Microsoft Provides Windows Phone 8 Details
Updated: updating as details emerge.
Microsoft today offered a detailed look at Windows Phone 8 and all the new features that have been added to Microsoft's smartphone platform. Speaking at an event in New York City, Microsoft's Joe Belfiore explained that MIcrosoft wants to offer the most personalized experience possible. The new Start screen is much more customizable thanks to the adjustable size of Live Tiles, which now come in three sizes rather than two. The new version of Internet Explorer 10 in WP8 supports multiple tabs and has better tools for controlling them. The new platform supports taking screen shots of the device and the ability to share photos via NFC and a new "Tap + Share" feature. The camera itself offers pinch-to-zoom for zooming in and out, and also offers quick access to other camera/photo apps in a new feature called "Lens Applications" that integrate with the camera itself, such as Bing Vision, and third party lenses including CNN iReport.
Microsoft Bringing Maps to Windows 10 Phones, Too
Microsoft today said the Universal Maps app for the Windows 10 platform is now available to phones running the Windows 10 Technical Preview. Device owners can download the Universal app via the Windows Insider program.
Microsoft Announces the Lumia 640
Microsoft today announced the Lumia 640, a new Windows Phone. It has colorful and interchangeable rear shells.
Windows 10 On Phones Can Be Extended to PCs
Microsoft today demonstrated how Windows 10 on phones will be able to serve as full PCs thanks to the Continuum user interface idea. Continuum helps keep the UI approximately the same as users move from PC to tablet to phone.
Microsoft's Joe Belfiore Taking Leave of Absence
Joe Belfiore, one of the chief driving forces behind Windows Phone, is taking a break from his job at Microsoft.
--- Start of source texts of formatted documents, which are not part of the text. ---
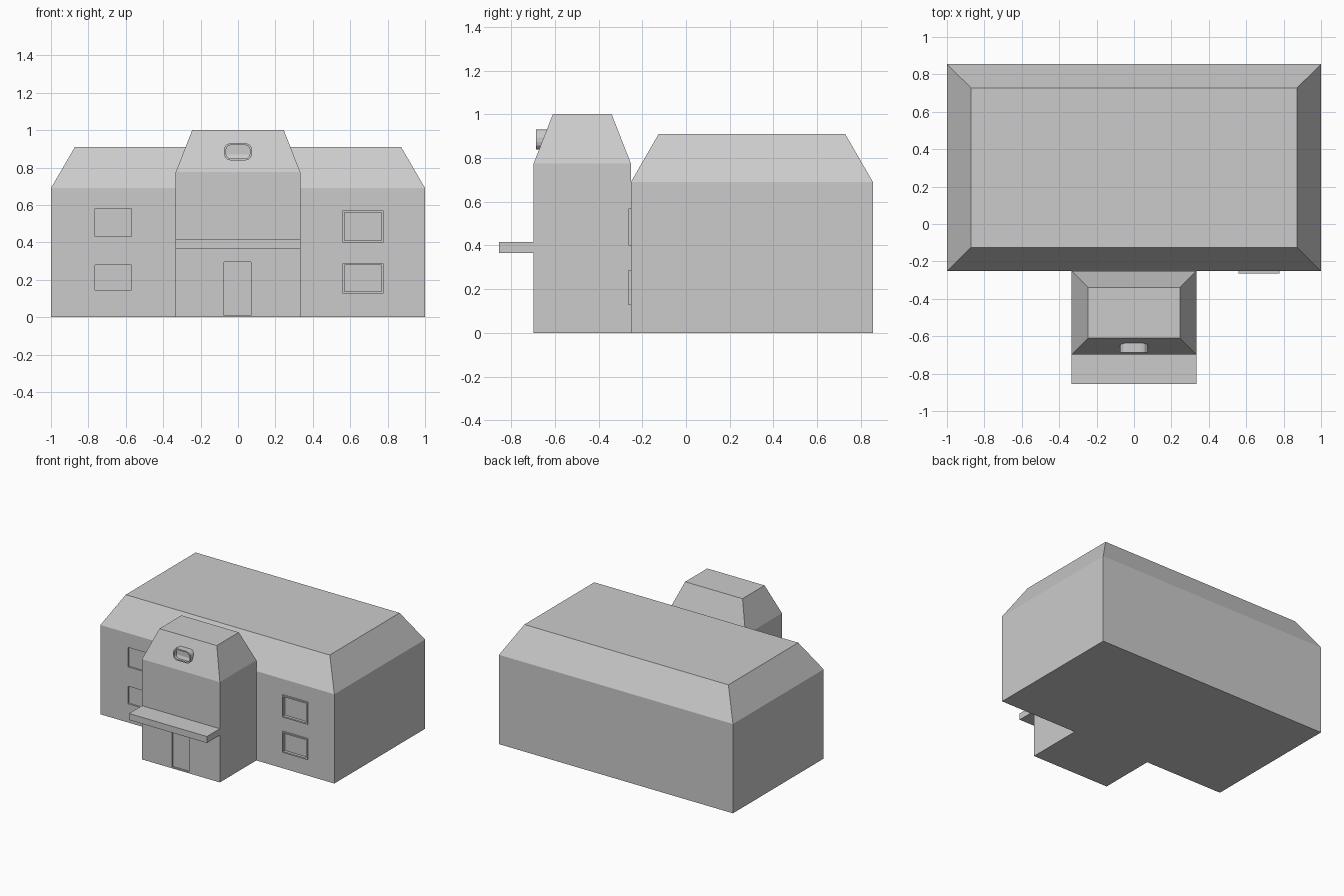
import bpy, bmesh, math

if "Cube" in bpy.data.objects:
    bpy.data.objects.remove(bpy.data.objects["Cube"])


def make_object(name, bm):
    bmesh.ops.recalc_face_normals(bm, faces=bm.faces)
    me = bpy.data.meshes.new(name)
    bm.to_mesh(me)
    bm.free()
    ob = bpy.data.objects.new(name, me)
    bpy.context.collection.objects.link(ob)
    return ob


def loft(name, rings):
    """Closed solid through a list of equally sized point rings."""
    bm = bmesh.new()
    vr = [[bm.verts.new(p) for p in r] for r in rings]
    n = len(vr[0])
    for a, b in zip(vr, vr[1:]):
        for i in range(n):
            j = (i + 1) % n
            bm.faces.new((a[i], a[j], b[j], b[i]))
    bm.faces.new(vr[0])
    bm.faces.new(vr[-1])
    return make_object(name, bm)


def rect(x0, x1, y0, y1, z):
    return [(x0, y0, z), (x1, y0, z), (x1, y1, z), (x0, y1, z)]


def box(name, x0, x1, y0, y1, z0, z1):
    return loft(name, [rect(x0, x1, y0, y1, z0), rect(x0, x1, y0, y1, z1)])


def hip_block(name, hx, y0, y1, eave, top, dx, dy):
    """Walls with a truncated hip roof."""
    return loft(name, [rect(-hx, hx, y0, y1, 0), rect(-hx, hx, y0, y1, eave),
                       rect(-hx + dx, hx - dx, y0 + dy, y1 - dy, top)])


def cut(target, x0, x1, y0, y1, z0, z1):
    cutter = box("cutter", x0, x1, y0, y1, z0, z1)
    cutter.hide_render = True
    mod = target.modifiers.new("recess", 'BOOLEAN')
    mod.operation = 'DIFFERENCE'
    mod.solver = 'EXACT'
    mod.object = cutter
    bpy.context.view_layer.objects.active = target
    bpy.ops.object.modifier_apply(modifier=mod.name)
    bpy.data.objects.remove(cutter)


# Main building and taller entrance tower
FRONT = -0.252
main = hip_block("main_building", 1.0, FRONT, 0.855, 0.69, 0.91, 0.128, 0.127)
tower = hip_block("entrance_tower", 0.333, -0.697, FRONT, 0.775, 1.0, 0.088, 0.088)

# Recessed windows on the left wing, framed windows on the right wing
for i, (z0, z1) in enumerate([(0.145, 0.28), (0.43, 0.58)]):
    cut(main, -0.765, -0.57, FRONT - 0.05, FRONT + 0.012, z0, z1)
for i, (z0, z1) in enumerate([(0.127, 0.288), (0.4, 0.57)]):
    frame = box(f"window_frame_{i}", 0.56, 0.777, FRONT - 0.012, FRONT + 0.005, z0, z1)
    cut(frame, 0.57, 0.767, FRONT - 0.05, FRONT + 0.02, z0 + 0.01, z1 - 0.01)
    cut(main, 0.57, 0.767, FRONT - 0.05, FRONT + 0.01, z0 + 0.01, z1 - 0.01)

# Recessed door and the canopy slab over it
cut(tower, -0.075, 0.07, -0.75, -0.685, 0.01, 0.295)
box("entrance_canopy", -0.333, 0.333, -0.855, -0.69, 0.365, 0.415)


# Rounded attic window: raised rim with a sunken pane
def rounded(hx, hz, r, y):
    pts = []
    for k, (sx, sz) in enumerate([(1, 1), (-1, 1), (-1, -1), (1, -1)]):
        for s in range(4):
            a = math.radians(90 * k + 30 * s)
            pts.append((sx * (hx - r) + r * math.cos(a), y,
                        0.884 + sz * (hz - r) + r * math.sin(a)))
    return pts


loft("attic_window", [rounded(0.075, 0.046, 0.036, -0.6),
                      rounded(0.075, 0.046, 0.036, -0.686),
                      rounded(0.065, 0.037, 0.03, -0.686),
                      rounded(0.065, 0.037, 0.03, -0.66)])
Belfiore plans to take a leave of absence from November through mid-2016, during which time he will be focusing on his family.
Does it have a motor?
I'm pretty sure this is still a phone, isn't it? It says so in the nomenclature; Windows PHONE 8. So why does Microsoft do their damnedest to put as many layers of unnecessary interaction as possible between you and any essential phone-related information?
The fact that the indicators are hidden on the current batch of Windows Phone devices is one of the biggest reasons why I gave up on my HD7, and rarely use my 710. Combine this with a startling dearth of software, an absolutely horrible on-screen keyboard, and the lack of function-based widgets (such as wi-f...
IE mobile didn't have tabbed browsing before?